■ **What is needed**
From the records, pick out and copy each line containing "radians".

____________

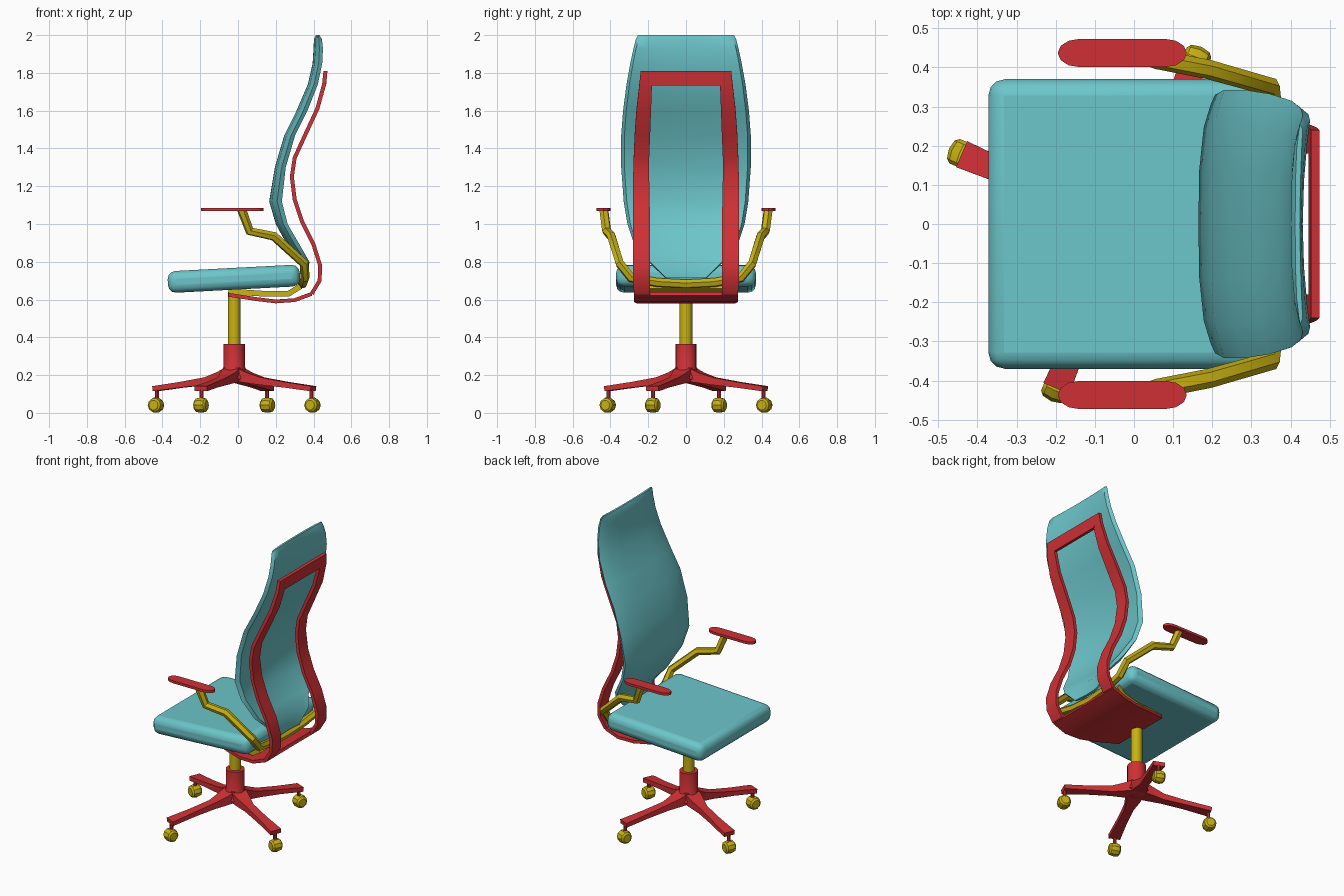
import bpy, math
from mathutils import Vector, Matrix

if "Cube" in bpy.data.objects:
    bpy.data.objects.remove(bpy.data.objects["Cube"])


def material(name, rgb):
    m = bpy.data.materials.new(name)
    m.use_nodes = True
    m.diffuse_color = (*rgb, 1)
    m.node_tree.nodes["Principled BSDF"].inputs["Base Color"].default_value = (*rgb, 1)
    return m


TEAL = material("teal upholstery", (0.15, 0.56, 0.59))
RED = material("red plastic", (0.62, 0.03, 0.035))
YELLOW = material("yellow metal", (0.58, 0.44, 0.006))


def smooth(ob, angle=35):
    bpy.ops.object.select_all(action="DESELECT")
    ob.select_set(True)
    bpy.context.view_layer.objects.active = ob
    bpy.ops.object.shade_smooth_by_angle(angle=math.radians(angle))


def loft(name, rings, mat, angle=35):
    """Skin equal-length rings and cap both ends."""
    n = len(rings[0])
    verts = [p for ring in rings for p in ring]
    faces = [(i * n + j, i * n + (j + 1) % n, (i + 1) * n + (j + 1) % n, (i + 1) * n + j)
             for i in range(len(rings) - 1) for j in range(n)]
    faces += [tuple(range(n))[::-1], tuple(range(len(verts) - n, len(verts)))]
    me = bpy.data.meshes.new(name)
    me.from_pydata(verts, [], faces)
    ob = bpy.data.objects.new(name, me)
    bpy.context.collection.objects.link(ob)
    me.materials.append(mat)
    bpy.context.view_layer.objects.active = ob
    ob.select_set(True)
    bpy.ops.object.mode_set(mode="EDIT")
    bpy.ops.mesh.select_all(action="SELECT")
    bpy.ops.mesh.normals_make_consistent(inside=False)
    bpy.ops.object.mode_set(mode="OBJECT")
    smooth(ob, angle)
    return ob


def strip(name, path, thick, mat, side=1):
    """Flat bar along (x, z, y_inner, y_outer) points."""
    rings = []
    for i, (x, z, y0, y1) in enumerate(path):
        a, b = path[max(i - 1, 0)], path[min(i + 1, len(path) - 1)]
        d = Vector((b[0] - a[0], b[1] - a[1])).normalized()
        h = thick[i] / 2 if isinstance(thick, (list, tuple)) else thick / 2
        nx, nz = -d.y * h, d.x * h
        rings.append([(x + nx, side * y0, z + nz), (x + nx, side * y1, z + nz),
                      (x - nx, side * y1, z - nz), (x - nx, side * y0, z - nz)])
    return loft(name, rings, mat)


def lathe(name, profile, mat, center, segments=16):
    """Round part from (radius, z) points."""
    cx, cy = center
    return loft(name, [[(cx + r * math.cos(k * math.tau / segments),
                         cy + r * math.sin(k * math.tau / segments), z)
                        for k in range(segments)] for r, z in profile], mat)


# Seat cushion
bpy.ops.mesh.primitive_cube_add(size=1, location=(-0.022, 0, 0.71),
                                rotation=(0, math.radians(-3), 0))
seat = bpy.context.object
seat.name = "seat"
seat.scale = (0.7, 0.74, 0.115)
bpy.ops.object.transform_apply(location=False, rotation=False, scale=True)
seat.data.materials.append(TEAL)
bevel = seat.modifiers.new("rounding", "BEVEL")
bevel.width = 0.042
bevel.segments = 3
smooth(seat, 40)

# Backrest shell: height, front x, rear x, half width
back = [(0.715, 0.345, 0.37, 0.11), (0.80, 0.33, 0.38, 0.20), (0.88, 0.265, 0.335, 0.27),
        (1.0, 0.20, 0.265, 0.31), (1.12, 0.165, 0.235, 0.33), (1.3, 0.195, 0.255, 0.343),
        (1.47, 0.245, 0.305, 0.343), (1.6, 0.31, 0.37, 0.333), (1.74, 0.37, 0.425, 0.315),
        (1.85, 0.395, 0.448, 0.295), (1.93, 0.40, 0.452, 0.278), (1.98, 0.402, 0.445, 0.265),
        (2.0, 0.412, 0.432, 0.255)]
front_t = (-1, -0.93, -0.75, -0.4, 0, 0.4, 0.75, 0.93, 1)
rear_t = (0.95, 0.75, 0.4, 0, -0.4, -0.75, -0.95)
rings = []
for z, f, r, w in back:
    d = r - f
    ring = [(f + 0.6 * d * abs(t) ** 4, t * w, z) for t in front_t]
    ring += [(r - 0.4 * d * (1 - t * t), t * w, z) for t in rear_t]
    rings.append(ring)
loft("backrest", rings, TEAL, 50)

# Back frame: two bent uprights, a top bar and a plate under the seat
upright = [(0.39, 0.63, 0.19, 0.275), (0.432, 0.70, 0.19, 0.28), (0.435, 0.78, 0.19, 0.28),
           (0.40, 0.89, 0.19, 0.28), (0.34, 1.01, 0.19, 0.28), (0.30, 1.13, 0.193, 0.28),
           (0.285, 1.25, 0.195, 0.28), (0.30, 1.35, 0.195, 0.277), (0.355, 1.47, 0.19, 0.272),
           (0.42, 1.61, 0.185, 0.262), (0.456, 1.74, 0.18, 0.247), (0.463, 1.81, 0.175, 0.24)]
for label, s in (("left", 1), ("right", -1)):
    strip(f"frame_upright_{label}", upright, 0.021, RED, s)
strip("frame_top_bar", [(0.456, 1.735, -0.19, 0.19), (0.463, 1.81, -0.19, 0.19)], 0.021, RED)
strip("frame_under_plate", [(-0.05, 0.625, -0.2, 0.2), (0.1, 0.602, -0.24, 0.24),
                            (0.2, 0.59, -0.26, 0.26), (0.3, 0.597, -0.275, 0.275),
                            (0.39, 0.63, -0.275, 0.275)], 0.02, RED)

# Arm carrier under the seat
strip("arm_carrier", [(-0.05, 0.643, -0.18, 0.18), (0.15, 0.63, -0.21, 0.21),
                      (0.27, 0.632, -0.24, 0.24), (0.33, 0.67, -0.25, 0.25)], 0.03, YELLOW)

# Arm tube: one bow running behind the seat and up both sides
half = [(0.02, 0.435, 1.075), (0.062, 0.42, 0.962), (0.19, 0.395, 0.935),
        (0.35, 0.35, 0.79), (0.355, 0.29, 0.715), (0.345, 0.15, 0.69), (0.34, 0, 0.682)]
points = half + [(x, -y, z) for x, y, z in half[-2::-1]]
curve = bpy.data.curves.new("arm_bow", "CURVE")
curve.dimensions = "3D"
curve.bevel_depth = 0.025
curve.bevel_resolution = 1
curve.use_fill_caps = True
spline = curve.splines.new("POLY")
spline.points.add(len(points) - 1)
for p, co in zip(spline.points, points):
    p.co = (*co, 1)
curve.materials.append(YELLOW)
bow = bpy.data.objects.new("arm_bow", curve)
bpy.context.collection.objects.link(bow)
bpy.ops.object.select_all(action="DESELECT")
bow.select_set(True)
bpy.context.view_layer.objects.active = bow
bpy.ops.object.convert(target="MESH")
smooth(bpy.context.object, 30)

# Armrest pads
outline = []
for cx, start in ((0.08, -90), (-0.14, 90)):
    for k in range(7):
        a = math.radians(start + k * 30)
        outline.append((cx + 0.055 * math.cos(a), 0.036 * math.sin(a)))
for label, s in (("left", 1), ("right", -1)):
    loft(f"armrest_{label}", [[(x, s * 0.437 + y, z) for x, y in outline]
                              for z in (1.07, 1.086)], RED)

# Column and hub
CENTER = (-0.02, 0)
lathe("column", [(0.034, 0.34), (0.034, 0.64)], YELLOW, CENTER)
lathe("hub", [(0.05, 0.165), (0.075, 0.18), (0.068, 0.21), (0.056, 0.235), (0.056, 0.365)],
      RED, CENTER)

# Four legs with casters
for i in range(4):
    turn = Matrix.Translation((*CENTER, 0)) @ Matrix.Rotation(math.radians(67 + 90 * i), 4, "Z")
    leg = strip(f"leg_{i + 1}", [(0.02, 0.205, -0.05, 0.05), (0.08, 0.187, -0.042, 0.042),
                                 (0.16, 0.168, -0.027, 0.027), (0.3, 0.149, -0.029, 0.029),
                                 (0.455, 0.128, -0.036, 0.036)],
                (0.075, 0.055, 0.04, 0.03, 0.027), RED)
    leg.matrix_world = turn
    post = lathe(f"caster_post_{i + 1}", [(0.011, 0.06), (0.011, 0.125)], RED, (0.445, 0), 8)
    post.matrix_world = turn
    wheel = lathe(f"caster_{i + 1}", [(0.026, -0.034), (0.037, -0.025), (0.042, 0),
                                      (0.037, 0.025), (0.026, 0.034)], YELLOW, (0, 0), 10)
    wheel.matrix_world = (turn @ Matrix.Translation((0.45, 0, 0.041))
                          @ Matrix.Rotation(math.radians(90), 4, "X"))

____________

■ **Task output**
    bpy.ops.object.shade_smooth_by_angle(angle=math.radians(angle))
                                rotation=(0, math.radians(-3), 0))
        a = math.radians(start + k * 30)
    turn = Matrix.Translation((*CENTER, 0)) @ Matrix.Rotation(math.radians(67 + 90 * i), 4, "Z")
                          @ Matrix.Rotation(math.radians(90), 4, "X"))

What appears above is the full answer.